A new study published this week in the Journal of the American Medical Association found that fitness level, not body fat, was a stronger predictor of longevity for adults ages 60 and over. Even overweight seniors who walked for as little as 30 minutes a day most days of the week had improved survival over the seniors who were normal weight but sedentary. Incredibly, in most instances, death rates for those with higher fitness were less than half of rates for those who were unfit.
This is great news for seniors and yet once again a reminder that sometimes the key to good health is as simple as donning a pair of sneakers and taking a daily walk outdoors or at your neighborhood mall. This study is also consistent with a lot of recent research showing that for seniors – the functional status or ability to get around and perform usual daily activities – is more important that having a number of chronic diseases.
For seniors who think it is too late to begin an exercise program, think again. My 83 year-old father recently moved to a first floor apartment with my mother who was having trouble negotiating stairs in their two-story home (my mother has severe heart disease and arthritis of both knees which limits her mobility). The apartment has a wonderful small gym with both a treadmill and an exercise bike.
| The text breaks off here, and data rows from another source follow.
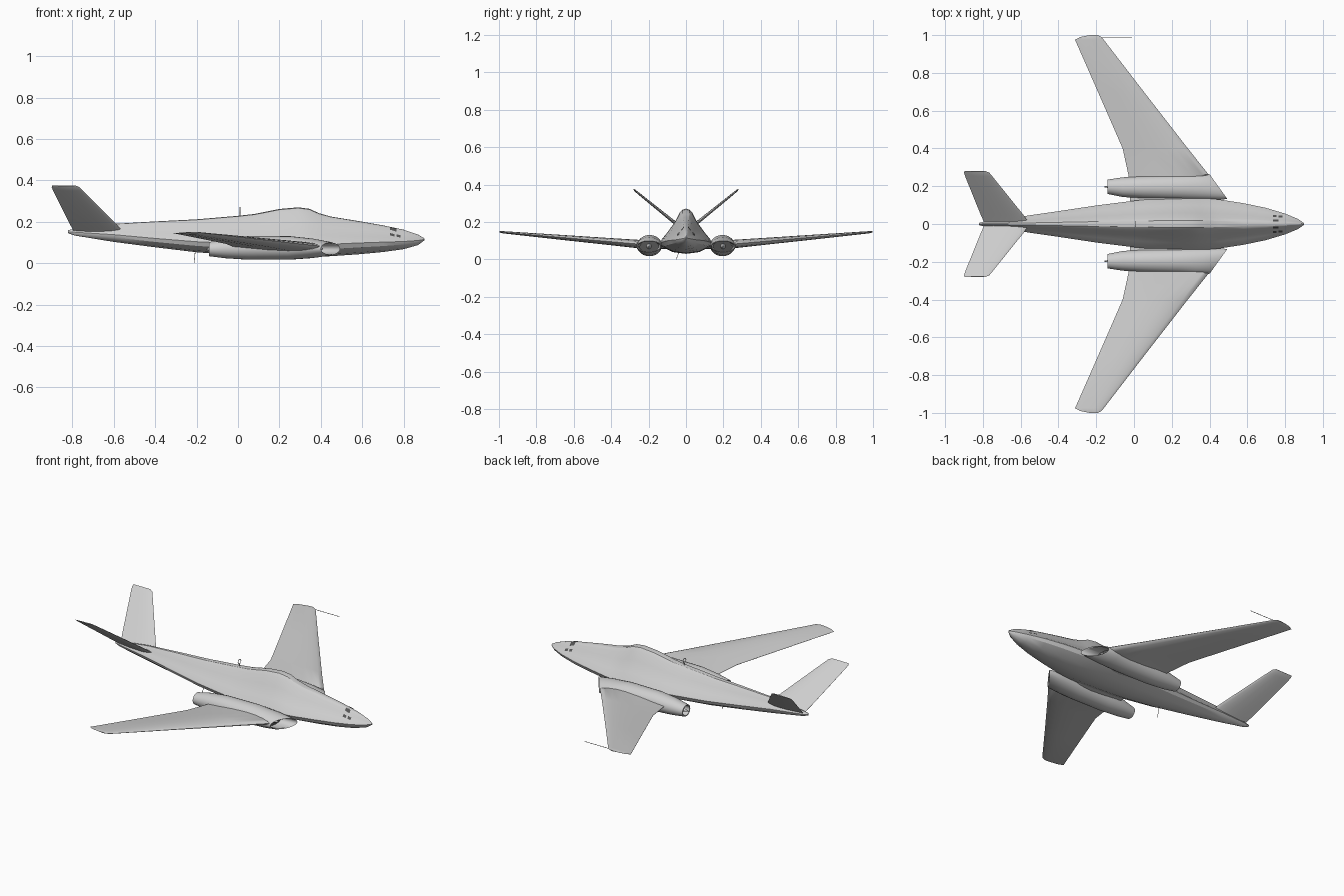
import bpy, bmesh, math
from mathutils import Vector
from mathutils.bvhtree import BVHTree


def material(name, rgb):
    m = bpy.data.materials.new(name)
    m.diffuse_color = (*rgb, 1)
    return m


GREY = material("light grey paint", (0.62, 0.62, 0.62))
DARK = material("dark grey", (0.09, 0.09, 0.09))


def finish(bm, name, mats=(GREY,), angle=30):
    bmesh.ops.recalc_face_normals(bm, faces=bm.faces)
    me = bpy.data.meshes.new(name)
    bm.to_mesh(me)
    bm.free()
    ob = bpy.data.objects.new(name, me)
    bpy.context.collection.objects.link(ob)
    for m in mats:
        me.materials.append(m)
    bpy.ops.object.select_all(action='DESELECT')
    ob.select_set(True)
    bpy.context.view_layer.objects.active = ob
    bpy.ops.object.shade_smooth_by_angle(angle=math.radians(angle))
    return ob


def loft(rings, cap_mat=0):
    """Skin a list of equal-length closed rings and cap both ends."""
    bm = bmesh.new()
    vr = [[bm.verts.new(p) for p in r] for r in rings]
    n = len(vr[0])
    for a, b in zip(vr, vr[1:]):
        for i in range(n):
            j = (i + 1) % n
            bm.faces.new((a[i], a[j], b[j], b[i]))
    for r in (vr[0], vr[-1]):
        bm.faces.new(r).material_index = cap_mat
    return bm


def rod(name, a, b, r, r2=None, sides=6):
    a, b = Vector(a), Vector(b)
    q = (b - a).to_track_quat('Z', 'Y')
    rings = []
    for p, rad in ((a, r), (b, r if r2 is None else r2)):
        rings.append([p + q @ Vector((rad * math.cos(t), rad * math.sin(t), 0))
                      for t in (2 * math.pi * i / sides for i in range(sides))])
    return finish(loft(rings), name)


# Fuselage: x, half width, bottom, widest height, top
stations = [
    (0.90, 0.004, 0.110, 0.115, 0.120), (0.87, 0.026, 0.088, 0.110, 0.138),
    (0.80, 0.055, 0.068, 0.105, 0.162), (0.70, 0.085, 0.054, 0.102, 0.183),
    (0.58, 0.110, 0.043, 0.098, 0.204), (0.45, 0.130, 0.034, 0.092, 0.225),
    (0.39, 0.135, 0.032, 0.090, 0.242), (0.345, 0.138, 0.031, 0.090, 0.263),
    (0.29, 0.139, 0.030, 0.090, 0.270), (0.20, 0.138, 0.030, 0.090, 0.262),
    (0.08, 0.131, 0.034, 0.092, 0.238), (0.00, 0.123, 0.038, 0.095, 0.229),
    (-0.20, 0.098, 0.053, 0.104, 0.212), (-0.40, 0.068, 0.077, 0.120, 0.202),
    (-0.60, 0.039, 0.103, 0.138, 0.190), (-0.79, 0.014, 0.134, 0.150, 0.166),
    (-0.82, 0.006, 0.145, 0.152, 0.160),
]


def body_ring(x, w, zb, zm, zt):
    up, dn = zt - zm, zm - zb
    half = [(0, zt), (0.13 * w, zt - 0.02 * up), (0.25 * w, zt - 0.12 * up),
            (0.42 * w, zm + 0.62 * up), (0.72 * w, zm + 0.30 * up),
            (0.93 * w, zm + 0.10 * up), (w, zm), (0.90 * w, zm - 0.4 * dn),
            (0.5 * w, zb + 0.15 * dn), (0, zb)]
    pts = half + [(-y, z) for y, z in half[-2:0:-1]]
    return [(x, y, z) for y, z in pts]


body = loft([body_ring(*s) for s in stations])
tree = BVHTree.FromBMesh(body)
finish(body, "fuselage")


# Nose windows: thin patches laid on the skin
def skin(x, y):
    hit, nor, _, _ = tree.ray_cast(Vector((x, y, 1)), Vector((0, 0, -1)))
    return hit + Vector((0, 0, 0.003))


bm = bmesh.new()
for s in (-1, 1):
    for x0, x1, y0, y1 in ((0.735, 0.765, 0.012, 0.024), (0.735, 0.755, 0.036, 0.047),
                           (0.765, 0.785, 0.034, 0.045)):
        bm.faces.new([bm.verts.new(skin(x, s * y)) for x, y in
                      ((x0, y0), (x1, y0), (x1, y1), (x0, y1))])
finish(bm, "nose_windows", (DARK,))

# Airfoil shape: chord fraction, half thickness fraction
FOIL = [(0, 0), (0.02, 0.3), (0.08, 0.62), (0.2, 0.92), (0.35, 1),
        (0.6, 0.75), (0.8, 0.4), (1, 0.04)]


def foil_ring(le, te, y, z, t, tilt):
    """Section at (y, z); thickness runs along the tilted normal."""
    pts = [(c, h) for c, h in FOIL] + [(c, -h) for c, h in FOIL[:0:-1]]
    s = 1 if y > 0 else -1
    n = (-s * math.sin(tilt), math.cos(tilt))
    return [(le + (te - le) * c, y + n[0] * h * t / 2, z + n[1] * h * t / 2) for c, h in pts]


# y, leading x, trailing x, z, thickness
wing = [(0.05, 0.30, -0.02, 0.078, 0.045), (0.235, 0.34, -0.025, 0.080, 0.045),
        (0.262, 0.395, -0.03, 0.083, 0.045), (0.40, 0.285, -0.06, 0.095, 0.038),
        (0.70, 0.052, -0.191, 0.121, 0.025), (0.975, -0.160, -0.312, 0.145, 0.012),
        (0.990, -0.172, -0.285, 0.147, 0.009), (1.0, -0.192, -0.235, 0.148, 0.004)]
tail = [(0.012, -0.56, -0.795, 0.158, 0.020), (0.05, -0.587, -0.812, 0.188, 0.018),
        (0.255, -0.752, -0.895, 0.354, 0.011), (0.272, -0.766, -0.900, 0.368, 0.009),
        (0.280, -0.785, -0.897, 0.375, 0.004)]

# Nacelle from intake face, over the lip and shell, to the exhaust face:
# x, centre y, y radius, centre z, z radius, sideways slant
nacelle = [(0.37, 0.197, 0.052, 0.070, 0.030, 0.02), (0.442, 0.198, 0.060, 0.070, 0.027, 0.043),
           (0.447, 0.198, 0.064, 0.070, 0.030, 0.046), (0.435, 0.198, 0.067, 0.070, 0.034, 0.045),
           (0.36, 0.197, 0.068, 0.072, 0.047, 0.035), (0.25, 0.195, 0.066, 0.074, 0.057, 0.01),
           (0.05, 0.195, 0.060, 0.074, 0.057, 0), (-0.06, 0.195, 0.052, 0.071, 0.047, 0),
           (-0.14, 0.197, 0.038, 0.068, 0.034, 0), (-0.14, 0.197, 0.032, 0.068, 0.029, 0),
           (-0.09, 0.197, 0.030, 0.068, 0.027, 0)]

for s, side in ((1, "left"), (-1, "right")):
    finish(loft([foil_ring(le, te, s * y, z, t, 0.08) for y, le, te, z, t in wing]),
           side + "_wing")
    finish(loft([foil_ring(le, te, s * y, z, t, 0.68) for y, le, te, z, t in tail]),
           side + "_tail_fin")
    rings = []
    for x, yc, ry, zc, rz, slant in nacelle:
        ang = [2 * math.pi * i / 24 for i in range(24)]
        rings.append([(x - slant * math.cos(a), s * (yc + ry * math.cos(a)),
                       zc + rz * math.sin(a)) for a in ang])
    finish(loft(rings, 1), side + "_engine_nacelle", (GREY, DARK))
    # Intake bullet and exhaust cone
    rod(side + "_intake_bullet", (0.36, s * 0.197, 0.07), (0.41, s * 0.197, 0.07), 0.016, 0.003, 12)
    rod(side + "_exhaust_cone", (-0.09, s * 0.197, 0.068), (-0.155, s * 0.197, 0.068), 0.015, 0.003, 12)

# Wing tip probe, belly antenna and loop antenna on the spine
rod("wing_tip_probe", (-0.20, 0.985, 0.147), (-0.01, 0.985, 0.147), 0.0015)
rod("belly_antenna", (-0.205, -0.025, 0.075), (-0.212, -0.052, 0.001), 0.0015)
bpy.ops.mesh.primitive_torus_add(location=(0.01, 0, 0.256), rotation=(math.pi / 2, 0, math.pi / 2),
                                 major_radius=0.014, minor_radius=0.0018,
                                 major_segments=16, minor_segments=6)
loop = bpy.context.object
loop.name = "loop_antenna"
loop.data.materials.append(GREY)
rod("loop_antenna_post", (0.01, 0, 0.222), (0.01, 0, 0.243), 0.002)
For the first time ever my dad began to use the gym hoping to gain some strength and to get into better shape to help my mother get around. He was tentative at first, exercising for only 10 minute increments. Before he realized what was happening to his strength and endurance however, he has worked himself up to about 30 minutes a day. He admitted it was boring at first, but the challenge and need to be strong to help my mother gave him encouragement. Today he is much stronger than he has been in a long time, his balance is better, and his feeling of confidence and accomplishment is incredible. With this new study in JAMA, I can also assure him that although there are no guarantees, that simply walking 30 minutes daily will help increase the odds he will have many more years left to enjoy his life and his children and many grandchildren.
For all of us, regardless of age, this study is one more reminder that regardless of our body weight and success with dieting, staying fit by walking 30 minutes most days (even in short increments of lets say 10 minutes at a time) can’t help but be good for us in the long run. Too often I hear patients who are having trouble losing weight think it is hopeless to walk or work out. Even if you can’t control all that you eat or your weight or waist size over the holidays or at other times – you can feel good that by staying active and fit you will be doing a lot to add good years to your life.
Share this information with a friend or family member who could use a little encouragement or even a walking partner. Buy a pedometer as a stocking-stuffer for a friend (they only cost a few dollars at the most) and suggest they set a goal of only 10,000 steps a day!!! Remember, every step you take toward good health counts for the long run.